Motorcycle Education Initiative Aims to Lower Accident Statistics Across Georgia
Last month, Georgia State Patrol and the Governor’s Office of Highway Safety launched a motorcycle safety education initiative, aimed at lowering the numbers of motorcycle crash statistics across the state. According to Georgia State Patrol, the safety education unit will provide motorcycle safe information at schools, clubs, military facilities and other locations across Georgia.
The safety education initiative comes as motorcycle accident fatality rates continue on their upward graph, causing concern to law enforcement officials, motorcycling groups as well as Georgia motorcycle accident lawyers. While other highway accident statistics have dropped steadily over the past decade, motorcycle accident fatalities have actually increased during the same period of time. Currently, motorcycle accident fatalities constitute 14 percent of all highway fatalities in the US. In 2007, 162 motorcyclists died in accidents in Georgia. 3,334 people were injured in these accidents.
Bringing these numbers down is imperative. We can’t afford to feel any sense of accomplishment in bringing down fatality rates in traffic accidents when motorcycle crash rates continue to remain at the same level they have been for years. As gasoline prices began to spike in 2005, more and more numbers of motorists in Georgia ditched their cars for fuel-efficient motorbikes. The result has been a corresponding increase in accidents and deaths.

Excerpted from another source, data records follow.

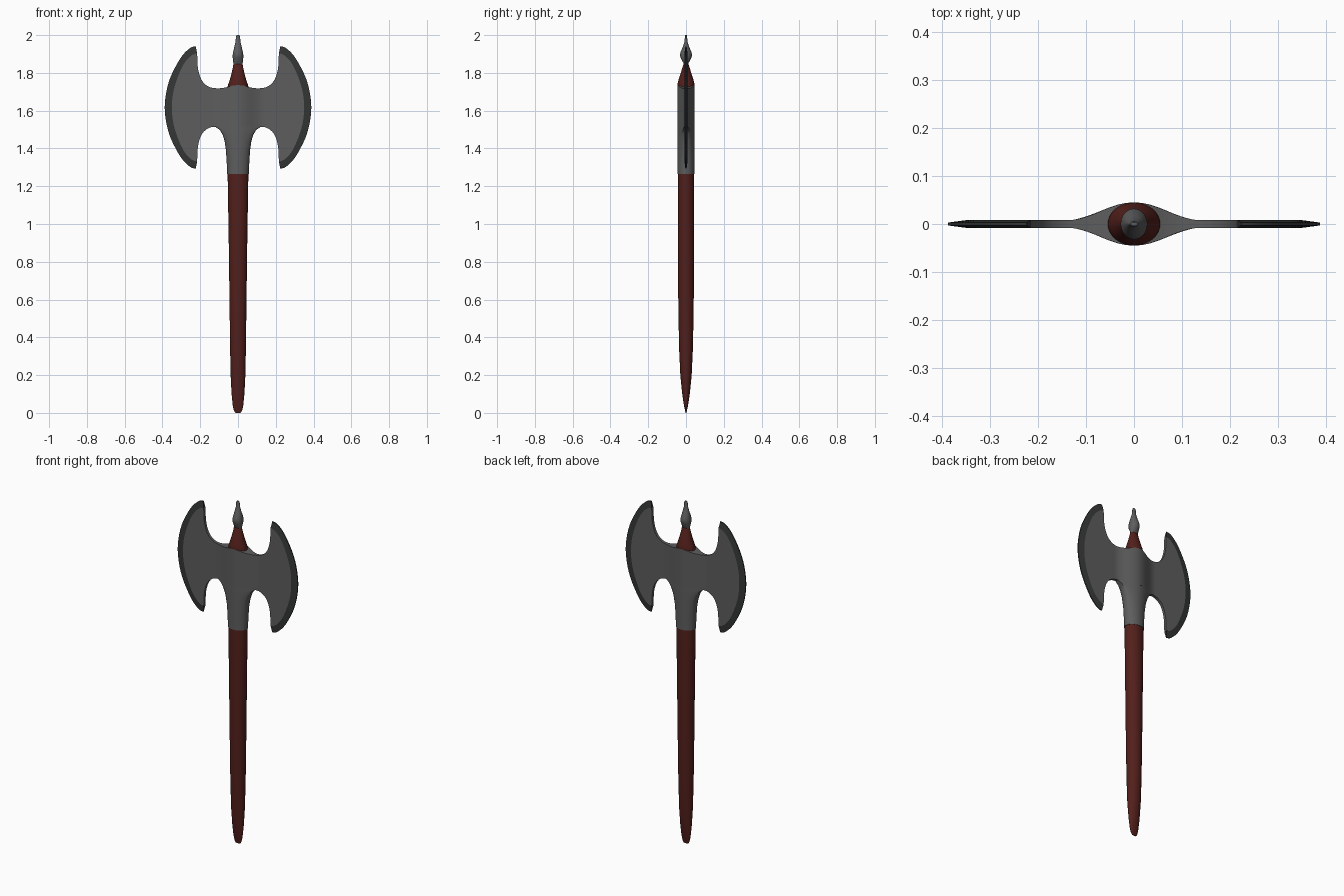
import bpy, bmesh, math
from mathutils import Vector

if "Cube" in bpy.data.objects:
    bpy.data.objects.remove(bpy.data.objects["Cube"])

MID = 1.617  # height of the blades' horizontal symmetry line


def material(name, rgb):
    m = bpy.data.materials.new(name)
    m.diffuse_color = (*rgb, 1)
    m.use_nodes = True
    m.node_tree.nodes["Principled BSDF"].inputs["Base Color"].default_value = m.diffuse_color
    return m


def loft(name, rings, mat, angle=40):
    """Skin a list of equal-length rings and cap both ends."""
    bm = bmesh.new()
    vs = [[bm.verts.new(p) for p in r] for r in rings]
    n = len(rings[0])
    for a, b in zip(vs, vs[1:]):
        for i in range(n):
            j = (i + 1) % n
            bm.faces.new((a[i], a[j], b[j], b[i]))
    bm.faces.new(vs[0])
    bm.faces.new(vs[-1])
    bmesh.ops.recalc_face_normals(bm, faces=bm.faces)
    me = bpy.data.meshes.new(name)
    bm.to_mesh(me)
    bm.free()
    ob = bpy.data.objects.new(name, me)
    bpy.context.collection.objects.link(ob)
    me.materials.append(mat)
    bpy.ops.object.select_all(action='DESELECT')
    ob.select_set(True)
    bpy.context.view_layer.objects.active = ob
    bpy.ops.object.shade_smooth_by_angle(angle=math.radians(angle))
    return ob


def smooth(pts, steps=4):
    """Catmull-Rom resampling of a list of tuples."""
    p = [Vector(q) for q in pts]
    p = [2 * p[0] - p[1]] + p + [2 * p[-1] - p[-2]]
    out = []
    for a, b, c, d in zip(p, p[1:], p[2:], p[3:]):
        for k in range(steps):
            t = k / steps
            out.append(0.5 * (2 * b + (c - a) * t + (2 * a - 5 * b + 4 * c - d) * t * t
                              + (3 * b - a - 3 * c + d) * t ** 3))
    return out + [p[-2]]


def thickness(x):
    """Half thickness of the axe head: swollen around the shaft, thin in the blades."""
    t = min(abs(x) / 0.14, 1)
    return 0.008 + 0.037 * (0.5 + 0.5 * math.cos(math.pi * t))


def oval(z, w, d, lens=0, n=32):
    """Elliptical ring, optionally blended into the lens section of the head."""
    ring = []
    for i in range(n):
        a = math.tau * i / n
        x, s = w * math.cos(a), math.sin(a)
        side = 0 if abs(s) < 1e-6 else math.copysign(1, s)
        ring.append((x, (1 - lens) * d * s + lens * thickness(x) * side, z))
    return ring


red = material("red_wood", (0.085, 0.014, 0.011))
steel = material("steel", (0.11, 0.11, 0.11))
dark = material("dark_edge", (0.035, 0.037, 0.037))

# Shaft with wedge-shaped foot: z, half width, half depth
shaft = [(0, .014, .002), (.012, .022, .005), (.04, .028, .011), (.1, .034, .02), (.2, .039, .03),
         (.35, .042, .037), (.6, .045, .041), (.9, .049, .043), (1.27, .055, .043)]
loft("shaft", [oval(*r) for r in shaft], red)

# Steel socket flaring into the head: z, half width, half depth, lens blend
socket = [(1.265, .057, .045, 0), (1.33, .06, .045, 0), (1.39, .064, .045, .1), (1.44, .071, .045, .4),
          (1.475, .082, .045, .7), (1.50, .098, .045, .9), (1.517, .125, .045, 1)]
loft("socket", [oval(*r) for r in socket], steel)

# Head plate: x, lower edge, upper edge, from the centre to the horns
half = smooth([(0, 1.515, 1.735), (.03, 1.515, 1.733), (.06, 1.515, 1.724), (.09, 1.515, 1.719),
               (.12, 1.515, 1.719), (.15, 1.51, 1.725), (.18, 1.49, 1.745), (.2, 1.457, 1.778),
               (.212, 1.41, 1.825), (.215, 1.36, 1.874), (.2165, 1.33, 1.905)])
# Curves of the cutting edge, upper half: inner and outer border
inner = [(.2165, 1.905), (.25, 1.89), (.285, 1.85), (.312, 1.795), (.335, 1.73), (.347, 1.67), (.35, MID)]
outer = [(.224, 1.941), (.253, 1.932), (.292, 1.895), (.328, 1.838), (.362, 1.765), (.381, 1.69), (.388, MID)]


def both_halves(pts):
    return smooth(pts + [(x, 2 * MID - z) for x, z in pts[-2::-1]])


arc_in, arc_out = both_halves(inner), both_halves(outer)
m = len(arc_in) // 2
half = [tuple(c) for c in half] + [(p.x, 2 * MID - p.y, p.y) for p in arc_in[1:m]]
half.append((.35, MID - .004, MID + .004))
columns = [(-x, a, b) for x, a, b in half[:0:-1]] + half
loft("double_blade", [[(x, -thickness(x), lo), (x, -thickness(x), hi),
                       (x, thickness(x), hi), (x, thickness(x), lo)] for x, lo, hi in columns], steel)

# Ground cutting edges on both sides
for side, label in ((-1, "left"), (1, "right")):
    loft(label + "_cutting_edge", [[(side * a.x, -.008, a.y), (side * b.x, -.003, b.y),
                                    (side * b.x, .003, b.y), (side * a.x, .008, a.y)]
                                   for a, b in zip(arc_in, arc_out)], dark)

# Shaft tip above the head
tip = [(1.70, .056, .044), (1.735, .054, .045), (1.752, .047, .043), (1.79, .036, .031),
       (1.825, .028, .02), (1.848, .024, .012)]
loft("shaft_tip", [oval(*r) for r in tip], red)

# Steel finial spike
finial = [(1.84, .022, .010), (1.855, .025, .015), (1.88, .028, .029), (1.895, .028, .032), (1.91, .026, .029),
          (1.94, .019, .016), (1.965, .013, .008), (1.99, .011, .006), (2.0, .007, .004)]
loft("finial", [oval(*r) for r in finial], steel)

There is no reason why these statistics should remain depressing. Nationwide, other states have had remarkable success in reducing motorcycle fatality rates. In California for instance, a stronger emphasis on motorcycle safety programs for new riders, has meant a drop in motorcycle-related fatalities.
We’re positive that this motorcycle safety education is a strong step towards the goal of bringing down these fatality statistics. In Georgia, the Department of Driver’s Services offers motorcycle safety training. We encourage all riders to enroll in these programs, to improve their chances of getting home safe after a ride.